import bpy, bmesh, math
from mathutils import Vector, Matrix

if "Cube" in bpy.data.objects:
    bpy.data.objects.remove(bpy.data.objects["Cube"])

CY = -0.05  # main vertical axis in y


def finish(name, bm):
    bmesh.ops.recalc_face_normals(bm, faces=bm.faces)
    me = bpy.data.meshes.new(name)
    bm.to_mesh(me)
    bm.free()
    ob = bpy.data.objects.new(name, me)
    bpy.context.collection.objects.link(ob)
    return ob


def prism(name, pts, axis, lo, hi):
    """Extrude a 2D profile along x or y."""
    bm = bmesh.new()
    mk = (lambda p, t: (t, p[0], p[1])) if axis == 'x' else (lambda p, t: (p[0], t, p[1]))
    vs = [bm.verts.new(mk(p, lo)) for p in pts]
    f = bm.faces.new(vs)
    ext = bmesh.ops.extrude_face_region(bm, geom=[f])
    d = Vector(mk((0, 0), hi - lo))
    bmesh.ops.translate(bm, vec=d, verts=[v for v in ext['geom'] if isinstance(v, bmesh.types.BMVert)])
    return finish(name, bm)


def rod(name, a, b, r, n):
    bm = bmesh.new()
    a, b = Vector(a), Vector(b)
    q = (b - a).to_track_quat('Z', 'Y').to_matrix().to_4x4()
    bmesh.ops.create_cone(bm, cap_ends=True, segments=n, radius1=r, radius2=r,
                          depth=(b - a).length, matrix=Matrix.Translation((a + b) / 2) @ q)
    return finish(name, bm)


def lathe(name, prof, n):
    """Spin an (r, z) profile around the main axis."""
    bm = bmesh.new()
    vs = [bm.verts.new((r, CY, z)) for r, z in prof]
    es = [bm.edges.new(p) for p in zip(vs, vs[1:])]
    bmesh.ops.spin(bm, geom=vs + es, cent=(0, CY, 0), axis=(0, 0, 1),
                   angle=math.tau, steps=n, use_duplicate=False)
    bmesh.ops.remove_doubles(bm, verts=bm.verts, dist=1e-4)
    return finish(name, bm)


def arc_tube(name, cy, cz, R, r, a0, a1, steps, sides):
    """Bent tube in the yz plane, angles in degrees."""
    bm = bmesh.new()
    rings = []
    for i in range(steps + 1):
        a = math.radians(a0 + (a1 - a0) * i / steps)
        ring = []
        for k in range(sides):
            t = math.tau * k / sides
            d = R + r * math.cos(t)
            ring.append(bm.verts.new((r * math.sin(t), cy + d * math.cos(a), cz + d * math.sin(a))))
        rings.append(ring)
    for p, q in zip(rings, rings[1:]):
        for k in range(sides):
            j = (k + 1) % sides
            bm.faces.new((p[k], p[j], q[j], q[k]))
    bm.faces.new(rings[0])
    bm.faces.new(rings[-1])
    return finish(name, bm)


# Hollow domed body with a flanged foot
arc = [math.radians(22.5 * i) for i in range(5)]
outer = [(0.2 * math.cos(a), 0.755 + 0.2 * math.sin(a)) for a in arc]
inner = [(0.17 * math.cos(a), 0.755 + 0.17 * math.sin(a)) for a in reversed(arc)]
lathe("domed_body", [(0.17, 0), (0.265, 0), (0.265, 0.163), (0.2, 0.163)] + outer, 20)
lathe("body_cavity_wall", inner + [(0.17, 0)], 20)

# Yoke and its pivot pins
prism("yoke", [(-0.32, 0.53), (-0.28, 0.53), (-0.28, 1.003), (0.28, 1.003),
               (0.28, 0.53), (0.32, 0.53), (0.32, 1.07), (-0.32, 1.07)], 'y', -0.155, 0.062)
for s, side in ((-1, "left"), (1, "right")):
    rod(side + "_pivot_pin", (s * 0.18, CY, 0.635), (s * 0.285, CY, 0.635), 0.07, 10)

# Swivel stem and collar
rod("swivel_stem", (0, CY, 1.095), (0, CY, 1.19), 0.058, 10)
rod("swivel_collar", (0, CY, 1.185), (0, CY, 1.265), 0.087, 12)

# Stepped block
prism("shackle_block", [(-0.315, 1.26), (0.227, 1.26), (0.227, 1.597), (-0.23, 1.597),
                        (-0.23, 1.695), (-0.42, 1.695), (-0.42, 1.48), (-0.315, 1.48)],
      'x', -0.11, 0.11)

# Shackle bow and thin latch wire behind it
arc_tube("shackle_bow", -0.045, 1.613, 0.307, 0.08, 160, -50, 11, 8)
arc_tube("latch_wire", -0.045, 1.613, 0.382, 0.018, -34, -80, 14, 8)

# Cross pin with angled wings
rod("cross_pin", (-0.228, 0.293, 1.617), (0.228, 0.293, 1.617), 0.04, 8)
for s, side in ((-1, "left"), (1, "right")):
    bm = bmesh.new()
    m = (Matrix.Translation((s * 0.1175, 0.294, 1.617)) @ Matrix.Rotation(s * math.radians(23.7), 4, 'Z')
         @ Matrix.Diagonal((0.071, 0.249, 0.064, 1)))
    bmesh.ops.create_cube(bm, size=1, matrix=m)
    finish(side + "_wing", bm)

_ASSIGNMENT_
All lines carrying the word "name" must be copied from the data above.

_FINISHED TASK_
def finish(name, bm):
    me = bpy.data.meshes.new(name)
    ob = bpy.data.objects.new(name, me)
def prism(name, pts, axis, lo, hi):
    return finish(name, bm)
def rod(name, a, b, r, n):
    return finish(name, bm)
def lathe(name, prof, n):
    return finish(name, bm)
def arc_tube(name, cy, cz, R, r, a0, a1, steps, sides):
    return finish(name, bm)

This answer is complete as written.